◆ Prompt: Where does the string "None" appear in the records? Copy every line that contains it.

(Rendered images with source text)

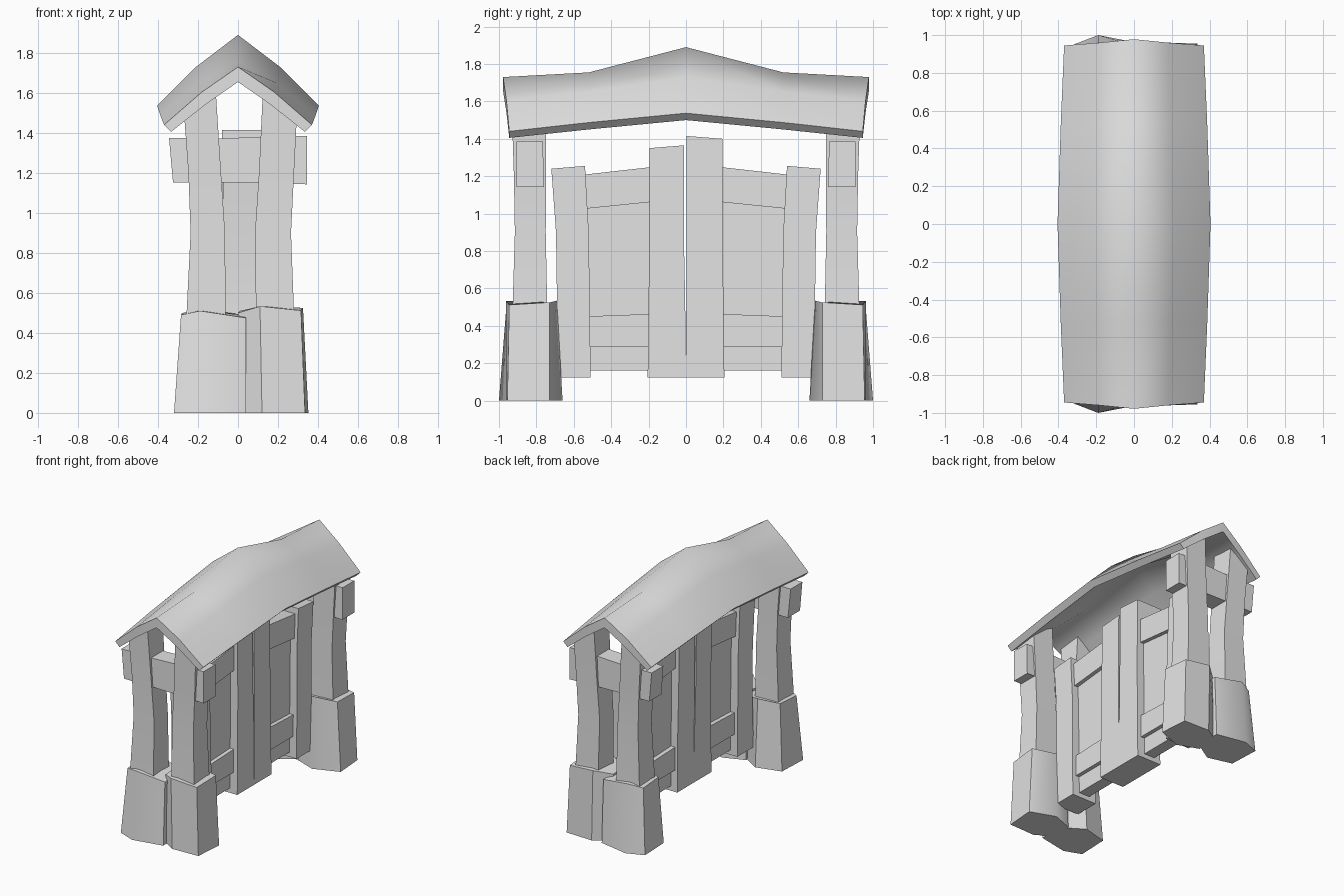
import bpy, bmesh, math

if "Cube" in bpy.data.objects:
    bpy.data.objects.remove(bpy.data.objects["Cube"])

stone_grey = bpy.data.materials.new("plain_grey")
stone_grey.diffuse_color = (0.77, 0.77, 0.77, 1)
stone_grey.use_nodes = True
stone_grey.node_tree.nodes["Principled BSDF"].inputs["Base Color"].default_value = stone_grey.diffuse_color


def loft(name, rings, angle=20, strip_caps=False):
    """Skin a list of matching closed rings and cap both ends."""
    bm = bmesh.new()
    vs = [[bm.verts.new(p) for p in ring] for ring in rings]
    n = len(rings[0])
    for a, b in zip(vs, vs[1:]):
        for i in range(n):
            j = (i + 1) % n
            bm.faces.new((a[i], a[j], b[j], b[i]))
    for cap in (vs[0], vs[-1]):
        if strip_caps:
            for i in range(n // 2 - 1):
                bm.faces.new((cap[i], cap[i + 1], cap[n - 2 - i], cap[n - 1 - i]))
        else:
            bm.faces.new(cap)
    bmesh.ops.recalc_face_normals(bm, faces=bm.faces)
    me = bpy.data.meshes.new(name)
    bm.to_mesh(me)
    bm.free()
    me.materials.append(stone_grey)
    ob = bpy.data.objects.new(name, me)
    bpy.context.collection.objects.link(ob)
    bpy.ops.object.select_all(action='DESELECT')
    ob.select_set(True)
    bpy.context.view_layer.objects.active = ob
    bpy.ops.object.shade_smooth_by_angle(angle=math.radians(angle))
    return ob


def rect(x0, x1, y0, y1, z00, z10=None, z11=None, z01=None):
    """Four-corner ring with optional separate corner heights."""
    z10 = z00 if z10 is None else z10
    z11 = z10 if z11 is None else z11
    z01 = z00 if z01 is None else z01
    return [(x0, y0, z00), (x1, y0, z10), (x1, y1, z11), (x0, y1, z01)]


# Roof: sagging ridge, bent slopes, thick shell
# y ridge, y slope, y eave, ridge z, bend (x, z), eave (x, z), lower eave (x, z)
STATIONS = [
    (0.978, 0.96, 0.945, 1.73, (0.18, 1.605), (0.37, 1.44), (0.335, 1.405)),
    (0.52, 0.52, 0.52, 1.755, (0.195, 1.65), (0.388, 1.487), (0.35, 1.45)),
    (0.0, 0.0, 0.0, 1.89, (0.21, 1.73), (0.405, 1.537), (0.365, 1.50)),
]


def roof_ring(st, s):
    yr, yb, ye, zr, (bx, bz), (ex, ez), (lx, lz) = st
    top = [(-ex, s * ye, ez), (-bx, s * yb, bz), (0, s * yr, zr),
           (bx, s * yb, bz), (ex, s * ye, ez)]
    low = [(lx, s * ye, lz), (bx - 0.015, s * yb, bz - 0.065), (0, s * yr, zr - 0.075),
           (0.015 - bx, s * yb, bz - 0.065), (-lx, s * ye, lz)]
    return top + low


rings = [roof_ring(st, -1) for st in STATIONS]
rings += [roof_ring(st, 1) for st in STATIONS[1::-1]]
loft("roof", rings, 80, True)

# Footing stones: tapered six-sided blocks (x, y, z of the top; x, y of the bottom)
LEFT_STONE = [(-.285, .92, .49, -.32, .95), (-.19, .96, .51, -.19, 1.0),
              (.04, .935, .475, .04, .955), (.03, .73, .49, .04, .76),
              (-.12, .69, .51, -.12, .66), (-.28, .73, .50, -.31, .71)]
RIGHT_STONE = [(0, .87, .50, 0, .89), (.11, .962, .533, .12, .962),
               (.315, .945, .512, .335, .955), (.325, .73, .525, .352, .73),
               (.13, .69, .535, .16, .66), (.01, .73, .51, 0, .72)]

# Posts: pinched in the middle (z, inner |x|, outer |x|, inner y, outer y)
LEFT_POST = [(.30, .06, .26, .74, .93), (.50, .062, .257, .742, .927),
             (.90, .065, .237, .75, .915), (1.2, .085, .248, .748, .92)]
RIGHT_POST = [(.30, .09, .285, .74, .93), (.50, .09, .28, .742, .927),
              (.90, .085, .265, .75, .915), (1.2, .105, .28, .748, .92)]

for s, end in ((-1, "front"), (1, "back")):
    for side, stone, post, k in (("left", LEFT_STONE, LEFT_POST, -1),
                                 ("right", RIGHT_STONE, RIGHT_POST, 1)):
        loft(f"{end}_{side}_footing",
             [[(p[3], s * p[4], 0) for p in stone],
              [(p[0], s * p[1], p[2]) for p in stone]], 38)
        rows = [rect(k * a, k * b, s * c, s * d, z) for z, a, b, c, d in post]
        # sloped post head tucked under the roof
        a, b = (.112, .27) if k < 0 else (.125, .295)
        rows.append(rect(k * a, k * b, s * .75, s * .93, 1.62, 1.50))
        loft(f"{end}_{side}_post", rows)

    # Cross beam through both posts
    def beam_ring(x, z0, z1, dx):
        return [(x + dx, s * .76, z0), (x + dx, s * .905, z0),
                (x, s * .905, z1), (x, s * .765, z1)]
    loft(f"{end}_cross_beam", [beam_ring(-.345, 1.153, 1.375, .02),
                               beam_ring(-.08, 1.153, 1.372, 0),
                               beam_ring(.10, 1.15, 1.38, 0),
                               beam_ring(.345, 1.143, 1.385, 0)])

    # Outer gate plank
    loft(f"{end}_outer_plank", [rect(-.075, .135, s * .51, s * .705, .125),
                                rect(-.075, .135, s * .515, s * .69, .55),
                                rect(-.075, .13, s * .52, s * .695, .90),
                                rect(-.075, .13, s * .54, s * .72, 1.255, 1.255, 1.24, 1.24)])

    # Inner gate plank, with a thin tapering gap at the centre
    tall = 1.365 if s < 0 else 1.415
    gap = .012 if s < 0 else .004
    drop = -.015
    loft(f"{end}_inner_plank", [rect(-.07, .137, 0, s * .205, .125),
                                rect(-.07, .137, s * gap * .4, s * .20, .55),
                                rect(-.075, .135, s * gap, s * .195, .90),
                                rect(-.08, .13, s * gap, s * .195, tall, tall,
                                     tall + drop, tall + drop)])

    # Recessed infill board
    loft(f"{end}_infill_board", [rect(-.015, .075, s * .19, s * .535, .16),
                                 rect(-.015, .075, s * .19, s * .545, 1.235, 1.235, 1.20, 1.20)])

    # Upper and lower rails
    for label, lo_out, lo_in, hi_out, hi_in in (("upper", 1.025, 1.08, 1.208, 1.268),
                                                ("lower", .288, .288, .45, .47)):
        loft(f"{end}_{label}_rail",
             [rect(-.048, .105, s * .012, s * .55, lo_in, lo_in, lo_out, lo_out),
              rect(-.048, .105, s * .012, s * .55, hi_in, hi_in, hi_out, hi_out)])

◆ Task answer:
def rect(x0, x1, y0, y1, z00, z10=None, z11=None, z01=None):
    z10 = z00 if z10 is None else z10
    z11 = z10 if z11 is None else z11
    z01 = z00 if z01 is None else z01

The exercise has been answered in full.